Methods A structured questionnaire was distributed to involved clinicians, community practitioners and MNDA care co-ordinators. They completed questionnaires for patients dying under their care, where necessary/appropriate with the input of family members. The data are compared with an historical, retrospective series (n=50) reported by the Wisdom Hospice (WH).1
Results From October 2010 to June 2011, 51 deaths were recorded (mean age 67 years, 29 men). Thirty deaths were in an acute hospital, 15 at home, six in a hospice or community hospital. 16 patients had advance care plans (ACP) of whom 10 died in their “preferred place”. Assisted ventilation had been prescribed to 30 and tube feeding to 37 patients. NIV and TF were discontinued before death in 13 and five patients respectively. For 22 patients the process of dying was sudden or <24 h in duration. NIV was not associated with a prolonged process of dying. The commonest certified cause of death was an unqualified “MND”, with pneumonia reported in seven cases. No patient had a post mortem examination. The WH cohort had a similar proportion of men and the mean age at death was 66 years. None of the patients had assisted ventilation and only seven had tube feeding. The process of dying was 24 h or less for 24 patients. The commonest recorded cause of death was respiratory failure (22 individuals).
Conclusion These preliminary results show that there is no trend to prolonged deaths in patients with MND using NIV and TF. Several patients have elected to discontinue NIV. ACP's in our region remain patchy and require further attention.

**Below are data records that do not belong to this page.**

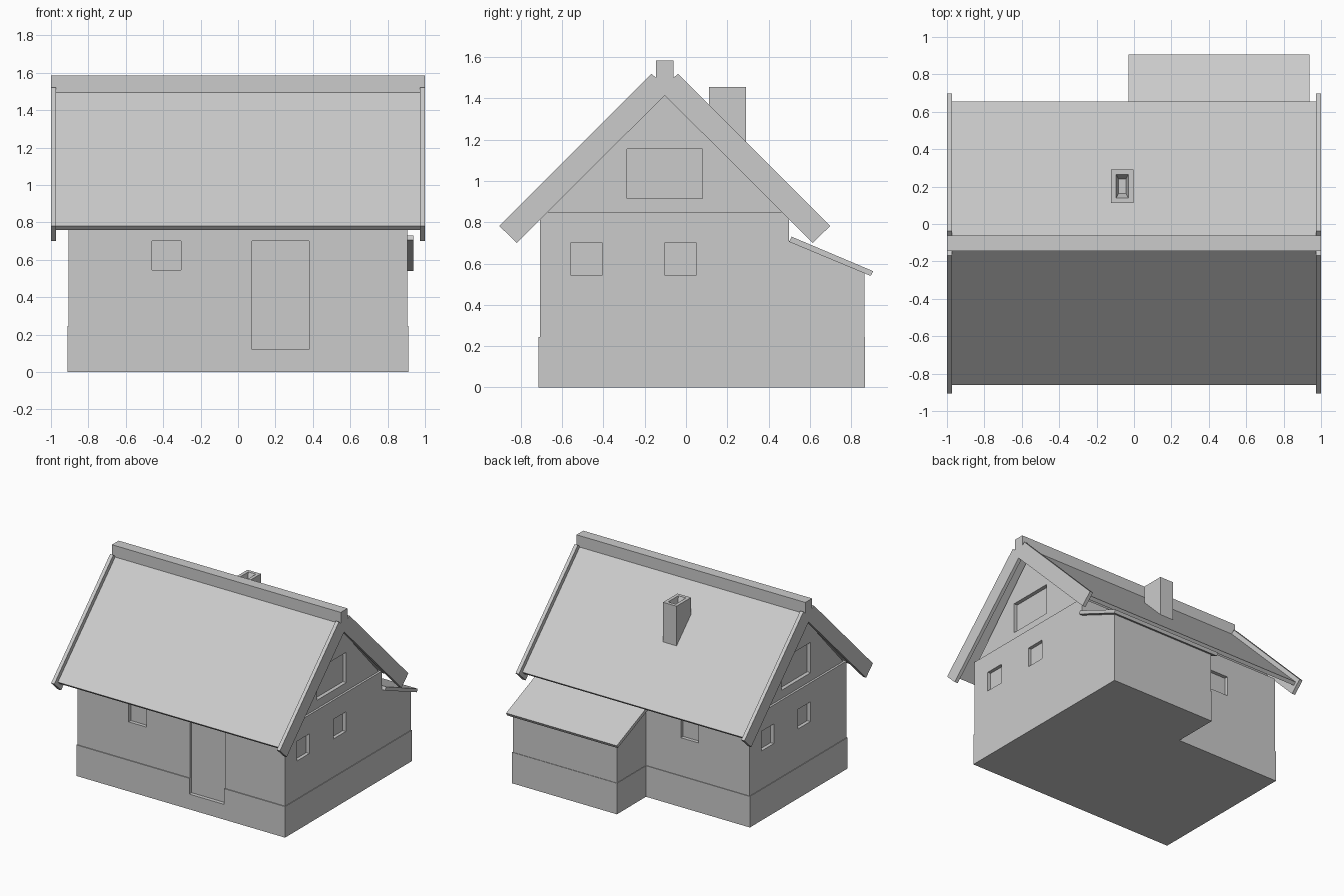
import bpy, bmesh
from mathutils import Vector

if "Cube" in bpy.data.objects:
    bpy.data.objects.remove(bpy.data.objects["Cube"])

RIDGE_Y = -0.103


def add_object(name, bm):
    bmesh.ops.recalc_face_normals(bm, faces=bm.faces[:])
    mesh = bpy.data.meshes.new(name)
    bm.to_mesh(mesh)
    bm.free()
    ob = bpy.data.objects.new(name, mesh)
    bpy.context.collection.objects.link(ob)
    return ob


def add_prism(bm, points, vec):
    """Extrude a closed 3D outline along vec."""
    face = bm.faces.new([bm.verts.new(p) for p in points])
    ext = bmesh.ops.extrude_face_region(bm, geom=[face])
    moved = [g for g in ext["geom"] if isinstance(g, bmesh.types.BMVert)]
    bmesh.ops.translate(bm, verts=moved, vec=Vector(vec))


def prism_x(name, profile, x0, x1):
    """Extrude a (y, z) profile between two x positions."""
    bm = bmesh.new()
    add_prism(bm, [(x0, y, z) for y, z in profile], (x1 - x0, 0, 0))
    return add_object(name, bm)


def add_box(bm, x0, x1, y0, y1, z0, z1):
    add_prism(bm, [(x0, y0, z0), (x1, y0, z0), (x1, y1, z0), (x0, y1, z0)], (0, 0, z1 - z0))


def box(name, *dims):
    bm = bmesh.new()
    add_box(bm, *dims)
    return add_object(name, bm)


def flip(profile):
    """Mirror a (y, z) profile across the ridge."""
    return [(2 * RIDGE_Y - y, z) for y, z in profile]


# L-shaped plinth under house and annex
bm = bmesh.new()
outline = [(-0.912, -0.715), (0.912, -0.715), (0.912, 0.868), (-0.004, 0.868),
           (-0.004, 0.505), (-0.912, 0.505)]
add_prism(bm, [(x, y, 0) for x, y in outline], (0, 0, 0.245))
plinth = add_object("plinth", bm)

# Main walls and gable block
walls = box("walls", -0.907, 0.907, -0.708, 0.50, 0.2, 0.85)
gable = prism_x("gable", [(-0.70, 0.84), (0.494, 0.84), (RIDGE_Y, 1.485)], -0.89, 0.89)

# Rear annex with sloping top
prism_x("annex_walls", [(0.45, 0.2), (0.864, 0.2), (0.864, 0.558), (0.45, 0.73)], 0.0, 0.907)
prism_x("annex_roof", [(0.50, 0.705), (0.895, 0.54), (0.907, 0.563), (0.512, 0.73)], -0.03, 0.937)

# Recesses for windows and door
bm = bmesh.new()
for x0, x1 in ((0.88, 1.0), (-1.0, -0.88)):
    for y in (-0.56, -0.105):
        y0, y1 = y, y + 0.155
        if x0 < 0:
            y0, y1 = 2 * RIDGE_Y - y1, 2 * RIDGE_Y - y0
        add_box(bm, x0, x1, y0, y1, 0.545, 0.70)
    inner = 0.86 if x0 > 0 else -0.86
    add_box(bm, inner, inner * 1.15, -0.285, 0.08, 0.915, 1.155)
for y0, y1 in ((-0.8, -0.68), (0.472, 0.6)):
    add_box(bm, -0.46, -0.305, y0, y1, 0.545, 0.70)
add_box(bm, 0.075, 0.38, -0.8, -0.685, 0.12, 0.70)
cutter = add_object("opening_cutter", bm)
cutter.hide_render = True
cutter.hide_viewport = True
for ob in (plinth, walls, gable):
    mod = ob.modifiers.new("openings", 'BOOLEAN')
    mod.operation = 'DIFFERENCE'
    mod.solver = 'EXACT'
    mod.object = cutter

# Roof slabs and barge boards
slab = [(-0.86, 0.78), (-0.84, 0.76), (RIDGE_Y, 1.497), (RIDGE_Y, 1.537)]
board = [(-0.905, 0.782), (-0.82, 0.70), (RIDGE_Y, 1.415), (RIDGE_Y, 1.47),
         (-0.145, 1.50), (-0.168, 1.52)]
for side, f in (("front", lambda p: p), ("back", flip)):
    prism_x(side + "_roof", f(slab), -0.972, 0.972)
    for end, x0, x1 in (("left", -1.0, -0.972), ("right", 0.972, 1.0)):
        prism_x(f"{side}_{end}_barge_board", f(board), x0, x1)

# Ridge beam
box("ridge_beam", -1.0, 1.0, -0.145, -0.061, 1.45, 1.585)

# Chimney with tapered flue
bm = bmesh.new()
add_box(bm, -0.122, -0.004, 0.112, 0.292, 1.1, 1.455)
bm.normal_update()
top = max(bm.faces, key=lambda f: f.calc_center_median().z)
bmesh.ops.inset_region(bm, faces=[top], thickness=0.037)
ext = bmesh.ops.extrude_discrete_faces(bm, faces=[top])
flue = ext["faces"][0]
c = flue.calc_center_median()
for v in flue.verts:
    v.co = c + (v.co - c) * 0.6 + Vector((0, 0, -0.06))
add_object("chimney", bm)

The quality of death certification is poor with little detail on the mechanism of death.